Each line of the data must be written out again verbatim; no image belongs in the copy.
★ ★ ★
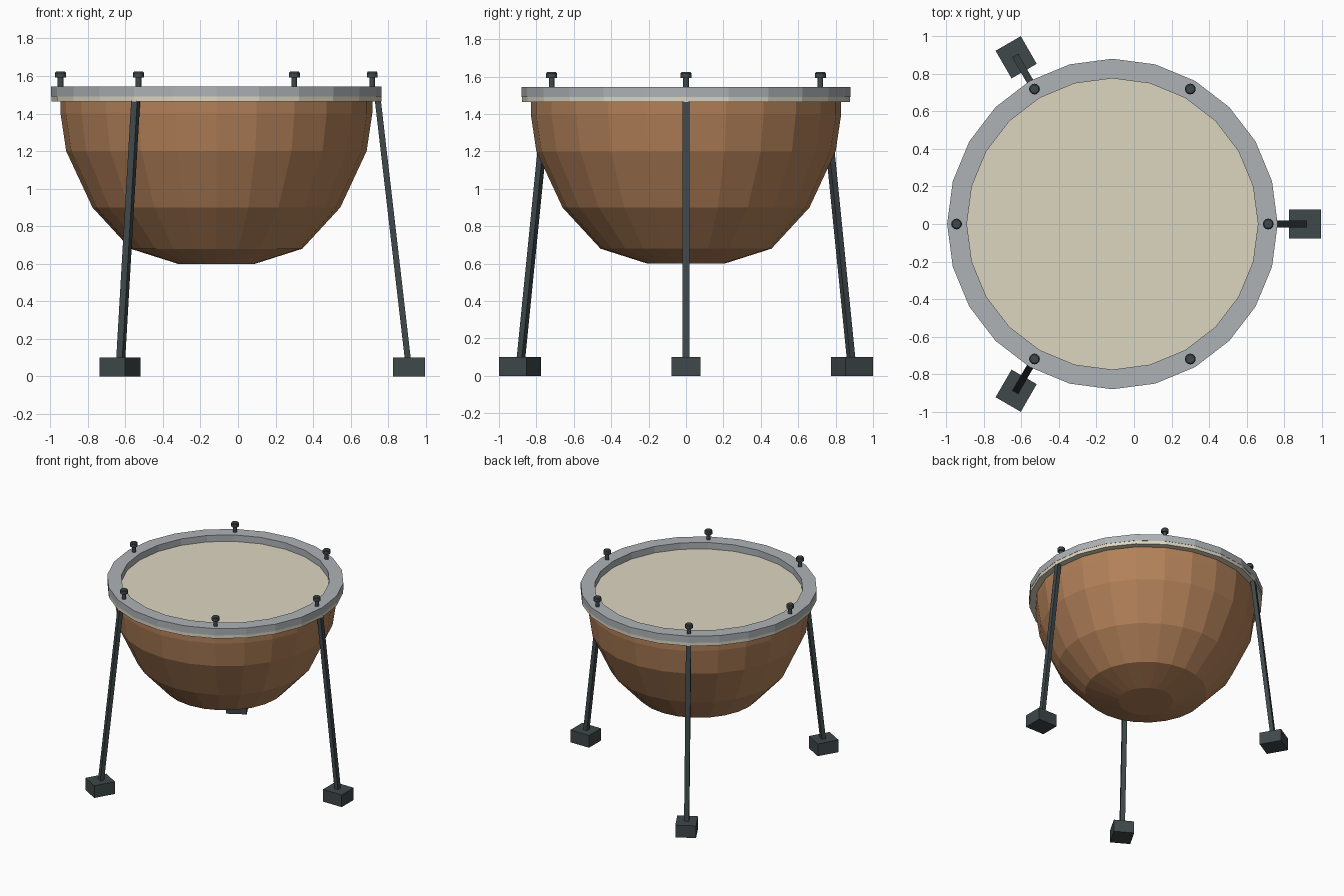
import bpy, bmesh
from math import cos, sin, radians, tau
from mathutils import Vector, Matrix

if "Cube" in bpy.data.objects:
    bpy.data.objects.remove(bpy.data.objects["Cube"])

CX = -0.115      # drum axis
SIDES = 24


def material(name, rgb):
    m = bpy.data.materials.new(name)
    m.diffuse_color = (*rgb, 1)
    m.use_nodes = True
    m.node_tree.nodes["Principled BSDF"].inputs["Base Color"].default_value = m.diffuse_color
    return m


COPPER = material("copper", (0.45, 0.22, 0.10))
SKIN = material("skin", (0.72, 0.67, 0.53))
STEEL = material("steel", (0.42, 0.45, 0.47))
DARK = material("dark_metal", (0.05, 0.065, 0.07))


def finish(name, bm, mat, matrix=None):
    bmesh.ops.recalc_face_normals(bm, faces=bm.faces)
    me = bpy.data.meshes.new(name)
    bm.to_mesh(me)
    bm.free()
    me.materials.append(mat)
    ob = bpy.data.objects.new(name, me)
    bpy.context.collection.objects.link(ob)
    ob.matrix_world = matrix or Matrix.Translation((CX, 0, 0))
    return ob


def lathe(name, profile, sides, mat, matrix=None, closed=False):
    """Spin an (r, z) profile; an open profile gets flat end caps."""
    bm = bmesh.new()
    rings = [[bm.verts.new((r * cos(tau * i / sides), r * sin(tau * i / sides), z))
              for i in range(sides)] for r, z in profile]
    pairs = list(zip(rings, rings[1:]))
    if closed:
        pairs.append((rings[-1], rings[0]))
    else:
        bm.faces.new(rings[0])
        bm.faces.new(rings[-1])
    for a, b in pairs:
        for i in range(sides):
            j = (i + 1) % sides
            bm.faces.new((a[i], a[j], b[j], b[i]))
    return finish(name, bm, mat, matrix)


def box(name, size, matrix, mat):
    bm = bmesh.new()
    bmesh.ops.create_cube(bm, size=1)
    bmesh.ops.scale(bm, vec=size, verts=bm.verts)
    return finish(name, bm, mat, matrix)


# Kettle bowl, drum head and counter hoop
lathe("kettle_bowl", [(0.205, 0.60), (0.457, 0.68), (0.66, 0.90), (0.80, 1.20),
                      (0.83, 1.40), (0.83, 1.47)], SIDES, COPPER)
lathe("drum_head", [(0.878, 1.463), (0.878, 1.492)], SIDES, SKIN)
lathe("hoop", [(0.88, 1.49), (0.88, 1.545), (0.775, 1.545), (0.775, 1.49)],
      SIDES, STEEL, closed=True)

# Tuning screws around the hoop
for k in range(6):
    a = radians(60 * k)
    lathe(f"tuning_screw_{k + 1}", [(0.015, 1.50), (0.015, 1.592), (0.029, 1.592),
                                    (0.029, 1.617), (0.023, 1.624)], 12, DARK,
          Matrix.Translation((CX + 0.83 * cos(a), 0.83 * sin(a), 0)))

# Three splayed legs with block feet
for k in range(3):
    base = Matrix.Translation((CX, 0, 0)) @ Matrix.Rotation(radians(120 * k), 4, 'Z')
    low, high = Vector((1.023, 0, 0.06)), Vector((0.86, 0, 1.468))
    d = high - low
    tilt = Vector((0, 0, 1)).rotation_difference(d).to_matrix().to_4x4()
    box(f"leg_{k + 1}", (0.032, 0.037, d.length),
        base @ Matrix.Translation((low + high) / 2) @ tilt, DARK)
    box(f"foot_{k + 1}", (0.17, 0.155, 0.10),
        base @ Matrix.Translation((1.025, 0, 0.05)), DARK)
★ ★ ★
[Worked solution]
import bpy, bmesh
from math import cos, sin, radians, tau
from mathutils import Vector, Matrix

if "Cube" in bpy.data.objects:
    bpy.data.objects.remove(bpy.data.objects["Cube"])

CX = -0.115      # drum axis
SIDES = 24


def material(name, rgb):
    m = bpy.data.materials.new(name)
    m.diffuse_color = (*rgb, 1)
    m.use_nodes = True
    m.node_tree.nodes["Principled BSDF"].inputs["Base Color"].default_value = m.diffuse_color
    return m


COPPER = material("copper", (0.45, 0.22, 0.10))
SKIN = material("skin", (0.72, 0.67, 0.53))
STEEL = material("steel", (0.42, 0.45, 0.47))
DARK = material("dark_metal", (0.05, 0.065, 0.07))


def finish(name, bm, mat, matrix=None):
    bmesh.ops.recalc_face_normals(bm, faces=bm.faces)
    me = bpy.data.meshes.new(name)
    bm.to_mesh(me)
    bm.free()
    me.materials.append(mat)
    ob = bpy.data.objects.new(name, me)
    bpy.context.collection.objects.link(ob)
    ob.matrix_world = matrix or Matrix.Translation((CX, 0, 0))
    return ob


def lathe(name, profile, sides, mat, matrix=None, closed=False):
    """Spin an (r, z) profile; an open profile gets flat end caps."""
    bm = bmesh.new()
    rings = [[bm.verts.new((r * cos(tau * i / sides), r * sin(tau * i / sides), z))
              for i in range(sides)] for r, z in profile]
    pairs = list(zip(rings, rings[1:]))
    if closed:
        pairs.append((rings[-1], rings[0]))
    else:
        bm.faces.new(rings[0])
        bm.faces.new(rings[-1])
    for a, b in pairs:
        for i in range(sides):
            j = (i + 1) % sides
            bm.faces.new((a[i], a[j], b[j], b[i]))
    return finish(name, bm, mat, matrix)


def box(name, size, matrix, mat):
    bm = bmesh.new()
    bmesh.ops.create_cube(bm, size=1)
    bmesh.ops.scale(bm, vec=size, verts=bm.verts)
    return finish(name, bm, mat, matrix)


# Kettle bowl, drum head and counter hoop
lathe("kettle_bowl", [(0.205, 0.60), (0.457, 0.68), (0.66, 0.90), (0.80, 1.20),
                      (0.83, 1.40), (0.83, 1.47)], SIDES, COPPER)
lathe("drum_head", [(0.878, 1.463), (0.878, 1.492)], SIDES, SKIN)
lathe("hoop", [(0.88, 1.49), (0.88, 1.545), (0.775, 1.545), (0.775, 1.49)],
      SIDES, STEEL, closed=True)

# Tuning screws around the hoop
for k in range(6):
    a = radians(60 * k)
    lathe(f"tuning_screw_{k + 1}", [(0.015, 1.50), (0.015, 1.592), (0.029, 1.592),
                                    (0.029, 1.617), (0.023, 1.624)], 12, DARK,
          Matrix.Translation((CX + 0.83 * cos(a), 0.83 * sin(a), 0)))

# Three splayed legs with block feet
for k in range(3):
    base = Matrix.Translation((CX, 0, 0)) @ Matrix.Rotation(radians(120 * k), 4, 'Z')
    low, high = Vector((1.023, 0, 0.06)), Vector((0.86, 0, 1.468))
    d = high - low
    tilt = Vector((0, 0, 1)).rotation_difference(d).to_matrix().to_4x4()
    box(f"leg_{k + 1}", (0.032, 0.037, d.length),
        base @ Matrix.Translation((low + high) / 2) @ tilt, DARK)
    box(f"foot_{k + 1}", (0.17, 0.155, 0.10),
        base @ Matrix.Translation((1.025, 0, 0.05)), DARK)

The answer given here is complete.